>>

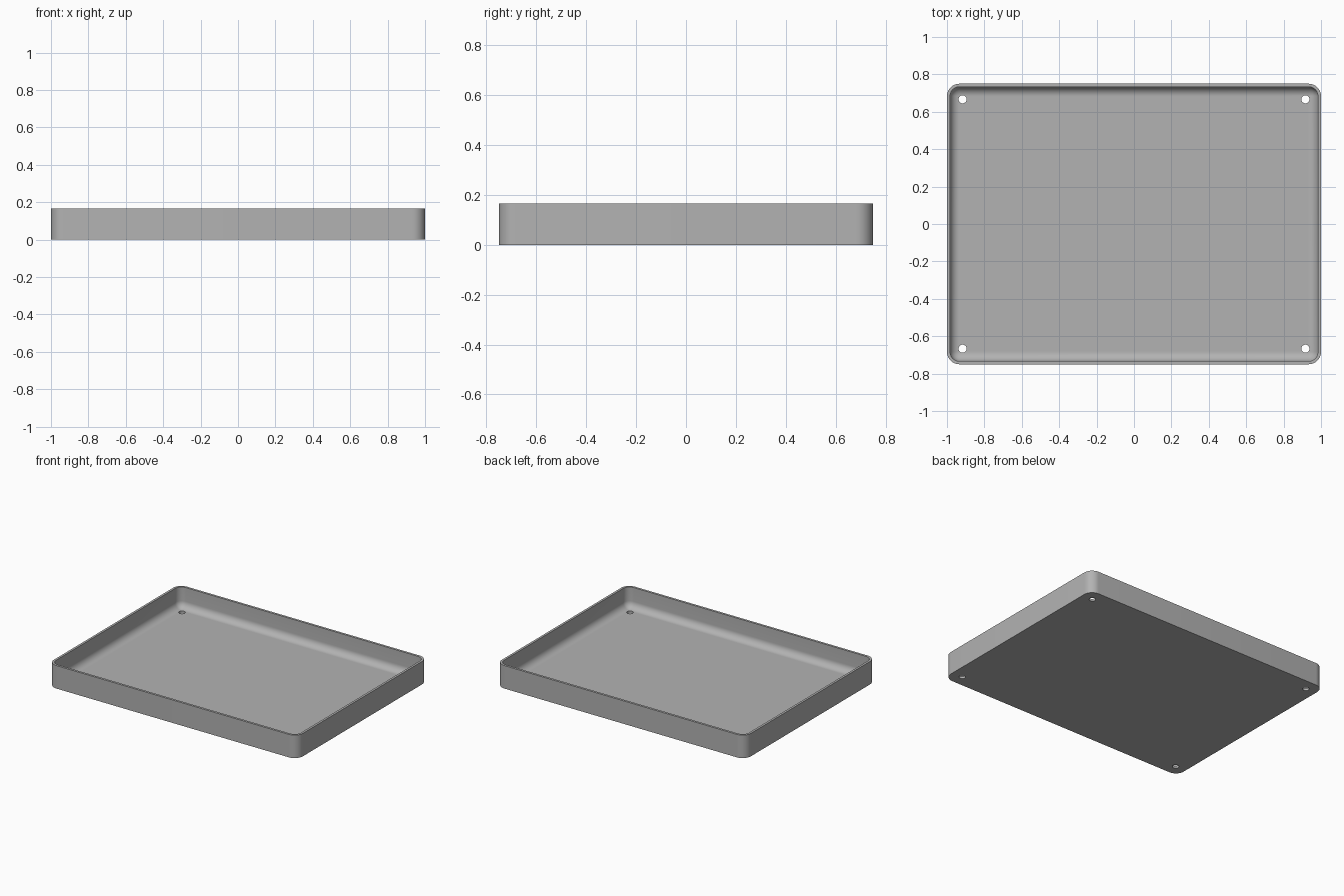
import bpy, bmesh, math

if "Cube" in bpy.data.objects:
    bpy.data.objects.remove(bpy.data.objects["Cube"])

S = 1 / 60                      # design units to scene units
L, W, H = 120, 90, 10           # outer size of the tray
WALL, R_OUT, FILLET = 1.0, 4.0, 3.0
SEG = 10                        # steps per rounded corner

grey = bpy.data.materials.new("grey")
grey.diffuse_color = (0.45, 0.45, 0.45, 1)
grey.use_nodes = True
grey.node_tree.nodes["Principled BSDF"].inputs["Base Color"].default_value = grey.diffuse_color


def ring(bm, inset, z):
    """Rounded rectangle, inset from the outer outline."""
    r = max(R_OUT - inset, 0.02)
    cx, cy = L / 2 - inset - r, W / 2 - inset - r
    verts = []
    for q, (sx, sy) in enumerate([(1, 1), (-1, 1), (-1, -1), (1, -1)]):
        for i in range(SEG + 1):
            a = math.pi / 2 * (q + i / SEG)
            verts.append(bm.verts.new(((sx * cx + r * math.cos(a)) * S,
                                       (sy * cy + r * math.sin(a)) * S, z * S)))
    return verts


# Tray: outer wall, rim, inner wall, then a fillet down to the floor
profile = [(0, 0), (0, H), (WALL, H)]
for i in range(SEG + 1):
    a = math.pi / 2 * i / SEG
    profile.append((WALL + FILLET * (1 - math.cos(a)),
                    WALL + FILLET * (1 - math.sin(a))))

bm = bmesh.new()
rings = [ring(bm, inset, z) for inset, z in profile]
for lo, hi in zip(rings, rings[1:]):
    n = len(lo)
    for i in range(n):
        j = (i + 1) % n
        bm.faces.new((lo[i], lo[j], hi[j], hi[i]))
bm.faces.new(rings[0][::-1])    # underside
bm.faces.new(rings[-1])         # inner floor
bmesh.ops.recalc_face_normals(bm, faces=bm.faces)
mesh = bpy.data.meshes.new("tray")
bm.to_mesh(mesh)
bm.free()
mesh.materials.append(grey)
tray = bpy.data.objects.new("tray", mesh)
bpy.context.collection.objects.link(tray)

# Screw holes through the floor near each corner
for sx in (-1, 1):
    for sy in (-1, 1):
        bpy.ops.mesh.primitive_cylinder_add(
            vertices=32, radius=1.3 * S, depth=8 * S,
            location=(sx * 55 * S, sy * 40 * S, 1 * S))
        cutter = bpy.context.object
        cutter.name = "hole_cutter"
        cutter.hide_render = True
        cutter.data.materials.append(grey)
        bpy.context.view_layer.objects.active = tray
        mod = tray.modifiers.new("hole", 'BOOLEAN')
        mod.operation = 'DIFFERENCE'
        mod.solver = 'EXACT'
        mod.object = cutter
        bpy.ops.object.modifier_apply(modifier=mod.name)
        bpy.data.objects.remove(cutter)

# Smooth fillets and corners, sharp rim and base
bpy.ops.object.select_all(action='DESELECT')
tray.select_set(True)
bpy.context.view_layer.objects.active = tray
bpy.ops.object.shade_smooth_by_angle(angle=math.radians(30))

<<

▸ **Instructions to follow**: Please, from the material above, copy only the lines from the line with "# Tray: outer" up to and including the line with "rings = [ring(bm, inset, z)", exactly as written.

▸ **Written reply**:
# Tray: outer wall, rim, inner wall, then a fillet down to the floor
profile = [(0, 0), (0, H), (WALL, H)]
for i in range(SEG + 1):
    a = math.pi / 2 * i / SEG
    profile.append((WALL + FILLET * (1 - math.cos(a)),
                    WALL + FILLET * (1 - math.sin(a))))

bm = bmesh.new()
rings = [ring(bm, inset, z) for inset, z in profile]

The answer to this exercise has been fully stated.